▶ [Task details]: An exact copy of every record below is required, with the pictures left out.

(Plain-text document sources)
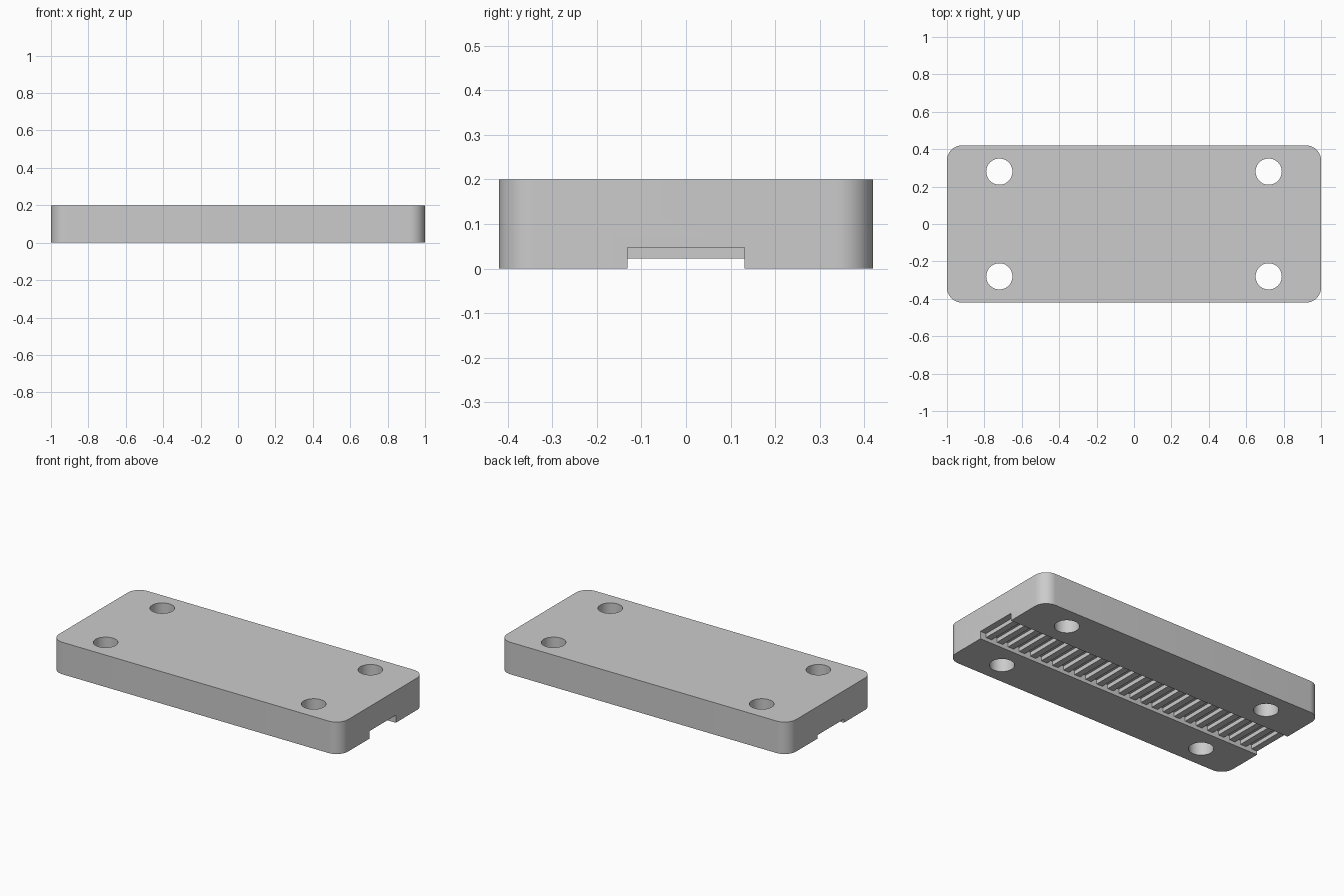
import bpy, bmesh
from math import radians, cos, sin, pi

cube = bpy.data.objects.get("Cube")
if cube:
    bpy.data.objects.remove(cube, do_unlink=True)

LENGTH, WIDTH, HEIGHT, CORNER = 2.0, 0.84, 0.2, 0.08
CHANNEL_W, CHANNEL_Z, RIB_Z = 0.262, 0.047, 0.022
PITCH, RIB_W, HOLE_R = 0.08, 0.04, 0.07

grey = bpy.data.materials.new("plate grey")
grey.use_nodes = True
color = (0.6, 0.6, 0.6, 1)
grey.diffuse_color = color
grey.node_tree.nodes["Principled BSDF"].inputs["Base Color"].default_value = color


def prism(name, outline, z0, z1):
    """Extrude a flat outline upward into a solid."""
    bm = bmesh.new()
    face = bm.faces.new([bm.verts.new((x, y, z0)) for x, y in outline])
    top = bmesh.ops.extrude_face_region(bm, geom=[face])["geom"]
    bmesh.ops.translate(bm, verts=[v for v in top if isinstance(v, bmesh.types.BMVert)],
                        vec=(0, 0, z1 - z0))
    bmesh.ops.recalc_face_normals(bm, faces=bm.faces)
    mesh = bpy.data.meshes.new(name)
    bm.to_mesh(mesh)
    bm.free()
    mesh.materials.append(grey)
    obj = bpy.data.objects.new(name, mesh)
    bpy.context.collection.objects.link(obj)
    return obj


def arc(cx, cy, r, start, end, steps):
    return [(cx + r * cos(start + (end - start) * i / steps),
             cy + r * sin(start + (end - start) * i / steps)) for i in range(steps + 1)]


def cut(target, cutter):
    mod = target.modifiers.new("cut", 'BOOLEAN')
    mod.operation = 'DIFFERENCE'
    mod.solver = 'EXACT'
    mod.object = cutter
    bpy.context.view_layer.objects.active = target
    bpy.ops.object.modifier_apply(modifier=mod.name)
    bpy.data.objects.remove(cutter, do_unlink=True)


# Plate with rounded vertical corners
outline = []
for k, (sx, sy) in enumerate([(1, 1), (-1, 1), (-1, -1), (1, -1)]):
    outline += arc(sx * (LENGTH / 2 - CORNER), sy * (WIDTH / 2 - CORNER), CORNER,
                   k * pi / 2, (k + 1) * pi / 2, 12)
plate = prism("clamp_plate", outline, 0, HEIGHT)

# Bolt holes
for sx in (-1, 1):
    for sy in (-1, 1):
        ring = arc(sx * 0.72, sy * 0.28, HOLE_R, 0, 2 * pi, 48)[:-1]
        cut(plate, prism("hole_cutter", ring, -0.1, HEIGHT + 0.1))


def box(name, x0, x1, w, z0, z1):
    return prism(name, [(x0, -w / 2), (x1, -w / 2), (x1, w / 2), (x0, w / 2)], z0, z1)


# Shallow belt channel, then deeper grooves that leave ribs between them
cut(plate, box("channel_cutter", -1.1, 1.1, CHANNEL_W, -0.1, RIB_Z))
for i in range(round(LENGTH / PITCH)):
    x1 = LENGTH / 2 - i * PITCH
    x0 = x1 - (PITCH - RIB_W)
    cut(plate, box("groove_cutter", x0, x1 + (0.1 if i == 0 else 0),
                   CHANNEL_W, -0.05, CHANNEL_Z))

# Smooth rounded walls, sharp edges
bpy.ops.object.select_all(action='DESELECT')
plate.select_set(True)
bpy.context.view_layer.objects.active = plate
bpy.ops.object.shade_smooth_by_angle(angle=radians(30))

▶ [Exercise solution]:
import bpy, bmesh
from math import radians, cos, sin, pi

cube = bpy.data.objects.get("Cube")
if cube:
    bpy.data.objects.remove(cube, do_unlink=True)

LENGTH, WIDTH, HEIGHT, CORNER = 2.0, 0.84, 0.2, 0.08
CHANNEL_W, CHANNEL_Z, RIB_Z = 0.262, 0.047, 0.022
PITCH, RIB_W, HOLE_R = 0.08, 0.04, 0.07

grey = bpy.data.materials.new("plate grey")
grey.use_nodes = True
color = (0.6, 0.6, 0.6, 1)
grey.diffuse_color = color
grey.node_tree.nodes["Principled BSDF"].inputs["Base Color"].default_value = color


def prism(name, outline, z0, z1):
    """Extrude a flat outline upward into a solid."""
    bm = bmesh.new()
    face = bm.faces.new([bm.verts.new((x, y, z0)) for x, y in outline])
    top = bmesh.ops.extrude_face_region(bm, geom=[face])["geom"]
    bmesh.ops.translate(bm, verts=[v for v in top if isinstance(v, bmesh.types.BMVert)],
                        vec=(0, 0, z1 - z0))
    bmesh.ops.recalc_face_normals(bm, faces=bm.faces)
    mesh = bpy.data.meshes.new(name)
    bm.to_mesh(mesh)
    bm.free()
    mesh.materials.append(grey)
    obj = bpy.data.objects.new(name, mesh)
    bpy.context.collection.objects.link(obj)
    return obj


def arc(cx, cy, r, start, end, steps):
    return [(cx + r * cos(start + (end - start) * i / steps),
             cy + r * sin(start + (end - start) * i / steps)) for i in range(steps + 1)]


def cut(target, cutter):
    mod = target.modifiers.new("cut", 'BOOLEAN')
    mod.operation = 'DIFFERENCE'
    mod.solver = 'EXACT'
    mod.object = cutter
    bpy.context.view_layer.objects.active = target
    bpy.ops.object.modifier_apply(modifier=mod.name)
    bpy.data.objects.remove(cutter, do_unlink=True)


# Plate with rounded vertical corners
outline = []
for k, (sx, sy) in enumerate([(1, 1), (-1, 1), (-1, -1), (1, -1)]):
    outline += arc(sx * (LENGTH / 2 - CORNER), sy * (WIDTH / 2 - CORNER), CORNER,
                   k * pi / 2, (k + 1) * pi / 2, 12)
plate = prism("clamp_plate", outline, 0, HEIGHT)

# Bolt holes
for sx in (-1, 1):
    for sy in (-1, 1):
        ring = arc(sx * 0.72, sy * 0.28, HOLE_R, 0, 2 * pi, 48)[:-1]
        cut(plate, prism("hole_cutter", ring, -0.1, HEIGHT + 0.1))


def box(name, x0, x1, w, z0, z1):
    return prism(name, [(x0, -w / 2), (x1, -w / 2), (x1, w / 2), (x0, w / 2)], z0, z1)


# Shallow belt channel, then deeper grooves that leave ribs between them
cut(plate, box("channel_cutter", -1.1, 1.1, CHANNEL_W, -0.1, RIB_Z))
for i in range(round(LENGTH / PITCH)):
    x1 = LENGTH / 2 - i * PITCH
    x0 = x1 - (PITCH - RIB_W)
    cut(plate, box("groove_cutter", x0, x1 + (0.1 if i == 0 else 0),
                   CHANNEL_W, -0.05, CHANNEL_Z))

# Smooth rounded walls, sharp edges
bpy.ops.object.select_all(action='DESELECT')
plate.select_set(True)
bpy.context.view_layer.objects.active = plate
bpy.ops.object.shade_smooth_by_angle(angle=radians(30))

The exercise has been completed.